When God Missed Parent’s Day
MAY 27, 2021
When a parent doesn’t show up on an important day, it’s a big deal.
I learned this in third grade. My friend Derick had a difficult relationship with his father. His parents were divorced and meaningful time with his dad was something Derick valued more than anything. Even as a third grader I knew this because of how much he talked about his dad and how amazing he was. So when Parent’s Day rolled around, Derick was bouncing off the walls because his dad promised he would be there. Unfortunately, that promise wasn’t kept. I watched joy turn to sorrow and then to a complete emotional breakdown. Derick was inconsolable and his mom had to take him home early.
There have been so many times in my life that I’ve felt like my friend Derick. Not because my earthly parents didn’t show up but because I felt like my heavenly father was a no-show on some of the days I needed him the most. Even typing this is difficult because it disrupts my foundational belief that God is always good. How can I know this at my core in one hand and feel the complete opposite in the other? Is this okay? Is this healthy?
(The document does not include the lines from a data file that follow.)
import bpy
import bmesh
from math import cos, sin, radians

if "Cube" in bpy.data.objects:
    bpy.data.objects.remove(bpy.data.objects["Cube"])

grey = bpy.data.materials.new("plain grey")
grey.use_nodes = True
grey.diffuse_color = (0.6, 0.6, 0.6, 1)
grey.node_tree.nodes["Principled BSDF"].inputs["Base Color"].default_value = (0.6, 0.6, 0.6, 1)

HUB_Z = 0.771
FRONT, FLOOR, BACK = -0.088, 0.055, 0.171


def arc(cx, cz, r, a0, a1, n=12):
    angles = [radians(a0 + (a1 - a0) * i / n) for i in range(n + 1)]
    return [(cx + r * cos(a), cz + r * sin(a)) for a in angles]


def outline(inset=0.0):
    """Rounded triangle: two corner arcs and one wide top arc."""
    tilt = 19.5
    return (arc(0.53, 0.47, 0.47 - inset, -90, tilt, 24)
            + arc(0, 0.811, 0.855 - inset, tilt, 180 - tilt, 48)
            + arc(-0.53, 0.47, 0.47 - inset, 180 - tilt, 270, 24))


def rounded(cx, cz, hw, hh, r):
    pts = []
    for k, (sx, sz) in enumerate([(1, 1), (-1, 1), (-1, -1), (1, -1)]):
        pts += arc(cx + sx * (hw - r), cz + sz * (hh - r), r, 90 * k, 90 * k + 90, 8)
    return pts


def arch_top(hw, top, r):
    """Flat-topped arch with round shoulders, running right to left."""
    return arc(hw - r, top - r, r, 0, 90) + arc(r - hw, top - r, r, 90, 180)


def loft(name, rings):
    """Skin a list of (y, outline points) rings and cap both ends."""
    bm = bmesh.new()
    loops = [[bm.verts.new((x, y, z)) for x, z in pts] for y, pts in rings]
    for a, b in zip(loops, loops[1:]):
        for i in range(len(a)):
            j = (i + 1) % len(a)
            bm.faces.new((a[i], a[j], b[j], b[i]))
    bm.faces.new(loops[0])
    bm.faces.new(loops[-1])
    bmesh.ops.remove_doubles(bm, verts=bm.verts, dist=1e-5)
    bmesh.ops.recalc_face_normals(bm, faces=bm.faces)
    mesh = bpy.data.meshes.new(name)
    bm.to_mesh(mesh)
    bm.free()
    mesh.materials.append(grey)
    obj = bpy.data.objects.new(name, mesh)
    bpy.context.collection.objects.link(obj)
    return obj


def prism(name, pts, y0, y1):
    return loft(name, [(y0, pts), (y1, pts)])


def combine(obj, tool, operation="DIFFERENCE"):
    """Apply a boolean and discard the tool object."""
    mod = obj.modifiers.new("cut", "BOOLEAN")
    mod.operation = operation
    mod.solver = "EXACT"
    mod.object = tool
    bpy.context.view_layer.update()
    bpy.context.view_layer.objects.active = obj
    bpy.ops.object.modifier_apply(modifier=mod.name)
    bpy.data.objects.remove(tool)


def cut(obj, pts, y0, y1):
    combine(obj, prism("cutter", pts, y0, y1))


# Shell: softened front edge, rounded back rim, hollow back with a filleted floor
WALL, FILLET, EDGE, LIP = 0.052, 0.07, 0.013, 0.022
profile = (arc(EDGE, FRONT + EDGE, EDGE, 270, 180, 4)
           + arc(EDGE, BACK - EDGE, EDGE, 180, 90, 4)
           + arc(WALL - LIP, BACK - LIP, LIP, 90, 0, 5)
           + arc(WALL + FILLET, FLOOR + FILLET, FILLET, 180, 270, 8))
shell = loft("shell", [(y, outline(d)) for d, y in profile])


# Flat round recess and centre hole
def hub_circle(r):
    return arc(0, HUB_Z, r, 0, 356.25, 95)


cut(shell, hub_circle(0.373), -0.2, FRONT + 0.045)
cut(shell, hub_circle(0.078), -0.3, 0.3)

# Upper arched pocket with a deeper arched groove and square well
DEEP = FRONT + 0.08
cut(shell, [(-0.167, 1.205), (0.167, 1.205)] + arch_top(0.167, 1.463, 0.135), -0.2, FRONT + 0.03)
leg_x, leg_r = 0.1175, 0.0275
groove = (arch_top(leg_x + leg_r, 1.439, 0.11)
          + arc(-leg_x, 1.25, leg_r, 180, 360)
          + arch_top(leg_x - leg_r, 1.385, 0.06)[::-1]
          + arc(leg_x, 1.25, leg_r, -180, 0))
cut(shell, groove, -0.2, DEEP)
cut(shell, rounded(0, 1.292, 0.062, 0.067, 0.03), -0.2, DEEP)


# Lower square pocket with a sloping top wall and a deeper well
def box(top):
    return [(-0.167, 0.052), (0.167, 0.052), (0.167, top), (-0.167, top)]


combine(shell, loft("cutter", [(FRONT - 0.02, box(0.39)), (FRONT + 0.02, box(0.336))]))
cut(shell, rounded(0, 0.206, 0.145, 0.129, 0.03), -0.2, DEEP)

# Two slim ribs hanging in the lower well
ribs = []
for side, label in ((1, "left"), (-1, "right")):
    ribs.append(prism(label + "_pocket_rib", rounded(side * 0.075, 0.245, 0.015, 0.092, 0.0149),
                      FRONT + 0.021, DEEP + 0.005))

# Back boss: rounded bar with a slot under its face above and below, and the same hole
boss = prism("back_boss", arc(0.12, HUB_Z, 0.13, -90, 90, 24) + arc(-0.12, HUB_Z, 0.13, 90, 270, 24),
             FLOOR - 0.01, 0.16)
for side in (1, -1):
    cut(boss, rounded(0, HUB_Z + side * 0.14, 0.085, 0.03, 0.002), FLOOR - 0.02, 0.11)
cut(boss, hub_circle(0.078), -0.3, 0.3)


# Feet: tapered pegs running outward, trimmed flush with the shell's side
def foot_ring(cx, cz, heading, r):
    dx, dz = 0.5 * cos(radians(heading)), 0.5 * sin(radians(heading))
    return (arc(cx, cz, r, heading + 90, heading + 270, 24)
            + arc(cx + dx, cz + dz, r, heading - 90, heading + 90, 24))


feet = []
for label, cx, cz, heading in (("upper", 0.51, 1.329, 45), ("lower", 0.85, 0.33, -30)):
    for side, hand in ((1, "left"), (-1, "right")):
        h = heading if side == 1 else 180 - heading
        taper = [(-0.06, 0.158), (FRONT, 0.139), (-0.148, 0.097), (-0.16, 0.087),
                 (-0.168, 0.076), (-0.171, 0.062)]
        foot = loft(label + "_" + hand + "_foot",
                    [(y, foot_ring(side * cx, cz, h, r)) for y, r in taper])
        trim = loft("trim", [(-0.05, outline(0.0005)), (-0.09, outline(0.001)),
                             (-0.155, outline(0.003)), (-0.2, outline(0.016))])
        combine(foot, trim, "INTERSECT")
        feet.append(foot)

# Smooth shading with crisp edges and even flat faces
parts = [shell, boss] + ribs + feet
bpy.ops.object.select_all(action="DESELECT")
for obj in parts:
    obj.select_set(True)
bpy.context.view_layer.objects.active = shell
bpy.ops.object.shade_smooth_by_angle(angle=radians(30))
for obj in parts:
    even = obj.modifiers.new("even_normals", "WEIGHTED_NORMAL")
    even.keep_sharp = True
Does this mean I don’t love or trust God? Grace, yes, yes, and no.
Grief is real, but grace makes it bearable.
On those days and seasons when you’ve pleaded with God, begged, expected Him to bring a miracle or at least clarity and all that came were dark clouds, grace is a necessity. Grace allows us to be honest without fear and hopeful through the seemingly hopeless. Jesus’ life, death, and resurrection not only offers saving grace, it offers functional grace for the day in, day out rigors of life. We see this in Jesus’ interaction with Mary and Martha at Lazarus’ death. They are both brutally honest when Jesus arrives. “Lord, if you had been here, my brother would not have died.” Essentially saying, “Where were you? Why didn’t you show up?” Is this response to Jesus okay? Based on His response, it’s not only okay but it’s welcomed. “When Jesus saw her weeping, and the Jews who had come with her also weeping, he was deeply moved in his spirit and greatly troubled…Jesus wept” (John 11:33, 35).
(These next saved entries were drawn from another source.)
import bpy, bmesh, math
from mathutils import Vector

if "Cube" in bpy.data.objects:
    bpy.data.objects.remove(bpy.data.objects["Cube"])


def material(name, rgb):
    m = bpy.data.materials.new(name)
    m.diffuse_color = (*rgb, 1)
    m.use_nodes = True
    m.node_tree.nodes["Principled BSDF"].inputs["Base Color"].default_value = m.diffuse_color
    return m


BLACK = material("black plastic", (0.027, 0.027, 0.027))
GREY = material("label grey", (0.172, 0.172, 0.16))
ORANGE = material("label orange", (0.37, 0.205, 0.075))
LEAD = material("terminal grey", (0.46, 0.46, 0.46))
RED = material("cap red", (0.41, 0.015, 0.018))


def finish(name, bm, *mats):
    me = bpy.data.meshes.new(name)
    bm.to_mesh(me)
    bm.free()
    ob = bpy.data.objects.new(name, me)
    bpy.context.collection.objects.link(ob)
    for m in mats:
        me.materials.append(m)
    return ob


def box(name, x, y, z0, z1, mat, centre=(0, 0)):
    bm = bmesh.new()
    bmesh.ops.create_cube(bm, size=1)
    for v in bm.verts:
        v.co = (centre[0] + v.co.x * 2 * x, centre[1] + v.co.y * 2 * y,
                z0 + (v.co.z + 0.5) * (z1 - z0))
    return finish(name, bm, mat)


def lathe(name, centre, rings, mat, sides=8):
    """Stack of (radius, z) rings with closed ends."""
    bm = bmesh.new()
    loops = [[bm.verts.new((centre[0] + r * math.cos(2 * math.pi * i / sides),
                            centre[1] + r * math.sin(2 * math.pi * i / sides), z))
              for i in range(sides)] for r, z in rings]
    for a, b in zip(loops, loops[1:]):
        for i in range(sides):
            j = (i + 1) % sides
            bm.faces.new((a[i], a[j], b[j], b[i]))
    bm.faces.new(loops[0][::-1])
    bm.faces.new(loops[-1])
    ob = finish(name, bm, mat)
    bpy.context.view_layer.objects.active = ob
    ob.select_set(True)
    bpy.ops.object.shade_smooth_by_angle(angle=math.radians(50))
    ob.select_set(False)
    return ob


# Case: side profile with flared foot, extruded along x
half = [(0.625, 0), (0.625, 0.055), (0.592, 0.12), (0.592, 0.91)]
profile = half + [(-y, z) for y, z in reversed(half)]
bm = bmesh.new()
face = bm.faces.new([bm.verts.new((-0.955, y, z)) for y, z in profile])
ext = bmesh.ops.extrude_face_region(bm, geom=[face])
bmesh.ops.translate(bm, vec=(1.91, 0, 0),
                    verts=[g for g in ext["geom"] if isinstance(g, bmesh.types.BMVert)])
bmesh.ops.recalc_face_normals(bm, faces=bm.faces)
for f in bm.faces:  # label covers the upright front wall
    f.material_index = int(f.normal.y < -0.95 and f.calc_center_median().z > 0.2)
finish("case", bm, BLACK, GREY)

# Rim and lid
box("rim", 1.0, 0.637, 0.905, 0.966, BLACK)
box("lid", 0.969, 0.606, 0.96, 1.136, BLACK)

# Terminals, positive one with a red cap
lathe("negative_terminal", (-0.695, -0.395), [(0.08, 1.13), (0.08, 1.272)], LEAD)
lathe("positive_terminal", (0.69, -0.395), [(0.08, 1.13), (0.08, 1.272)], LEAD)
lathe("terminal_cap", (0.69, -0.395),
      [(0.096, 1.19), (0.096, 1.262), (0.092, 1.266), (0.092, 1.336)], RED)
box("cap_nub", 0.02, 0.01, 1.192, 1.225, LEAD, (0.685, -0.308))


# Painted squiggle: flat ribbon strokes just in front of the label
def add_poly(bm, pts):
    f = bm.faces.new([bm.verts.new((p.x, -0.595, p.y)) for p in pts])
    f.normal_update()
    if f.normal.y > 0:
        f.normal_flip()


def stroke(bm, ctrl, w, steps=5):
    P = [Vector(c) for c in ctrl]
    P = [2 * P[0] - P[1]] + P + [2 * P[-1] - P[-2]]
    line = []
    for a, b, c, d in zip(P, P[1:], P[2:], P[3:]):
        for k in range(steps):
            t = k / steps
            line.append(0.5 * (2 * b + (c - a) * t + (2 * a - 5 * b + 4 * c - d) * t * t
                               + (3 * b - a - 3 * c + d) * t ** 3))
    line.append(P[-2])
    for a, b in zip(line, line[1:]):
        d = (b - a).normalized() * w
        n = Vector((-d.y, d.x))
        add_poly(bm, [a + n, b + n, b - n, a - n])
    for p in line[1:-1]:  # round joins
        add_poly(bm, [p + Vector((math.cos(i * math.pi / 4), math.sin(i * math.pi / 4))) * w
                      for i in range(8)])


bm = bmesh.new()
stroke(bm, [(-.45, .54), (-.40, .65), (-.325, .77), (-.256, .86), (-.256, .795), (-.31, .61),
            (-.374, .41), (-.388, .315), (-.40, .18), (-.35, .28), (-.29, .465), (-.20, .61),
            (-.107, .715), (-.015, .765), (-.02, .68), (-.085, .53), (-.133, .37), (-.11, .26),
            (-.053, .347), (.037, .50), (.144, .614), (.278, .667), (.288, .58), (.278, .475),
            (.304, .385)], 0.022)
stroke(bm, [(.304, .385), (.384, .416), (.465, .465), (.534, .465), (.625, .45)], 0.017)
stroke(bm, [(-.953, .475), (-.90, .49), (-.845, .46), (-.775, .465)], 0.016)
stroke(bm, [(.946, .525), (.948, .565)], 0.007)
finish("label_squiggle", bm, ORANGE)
Jesus didn’t reject their feelings of grief, instead, he related to them and assured them of His ability to restore life. Mary and Martha realize one of the most difficult aspects of the Christian faith; although God’s plans and purposes were very different than their desires, it didn’t mean He was a no-show. “Jesus said to her, ‘Did I not tell you that if you believed you would see the glory of God?’ So they took away the stone. And Jesus lifted up his eyes and said, ‘Father, I thank you that you have heard me. I knew that you always hear me, but I said this on account of the people standing around, that they may believe that you sent me.’ When he had said these things, he cried out with a loud voice, ‘Lazarus, come out.’ The man who had died came out, his hands and feet bound with linen strips, and his face wrapped with a cloth. Jesus said to them, ‘Unbind him, and let him go’” (John 11:40-44).
God, in His greatness and purpose, has created us as emotional beings. Sometimes it feels like the church often forgets this or attempts to minimize it because it requires us admitting, “I don’t know” to some very painful questions. When I express my anger, frustration, even feelings of abandonment with God, does it mean I’ve stopped trusting Him or love Him less? On the contrary, when we are able to sit with and accept the reality of these emotions without fear of rejection, it actually points to a healthy faith and a deeply intimate relationship. We actually see this is Martha’s two-fold response to Jesus. On the backend of her feelings about Him not showing up before her brother dies, she says, “But even now I know that whatever you ask from God, God will give you” (John 11:22). Emotional honesty met with a deep-seated faith. Being honest with God on an emotional level shows our humanity and invites God to speak into it…and He does, time and time again. “I haven’t left you. I haven’t abandoned you. I grieve with you. You are not alone. You are my child, and I love you.” Like Mary and Martha, as long as we are willing to hear His truth that speaks over our feelings, we are in a safe space to come to God with brutal honesty, knowing that instead of a slap on the wrist, He will meet us with open arms and a loving embrace. It might not always feel like it, but God has never missed a Parent’s Day.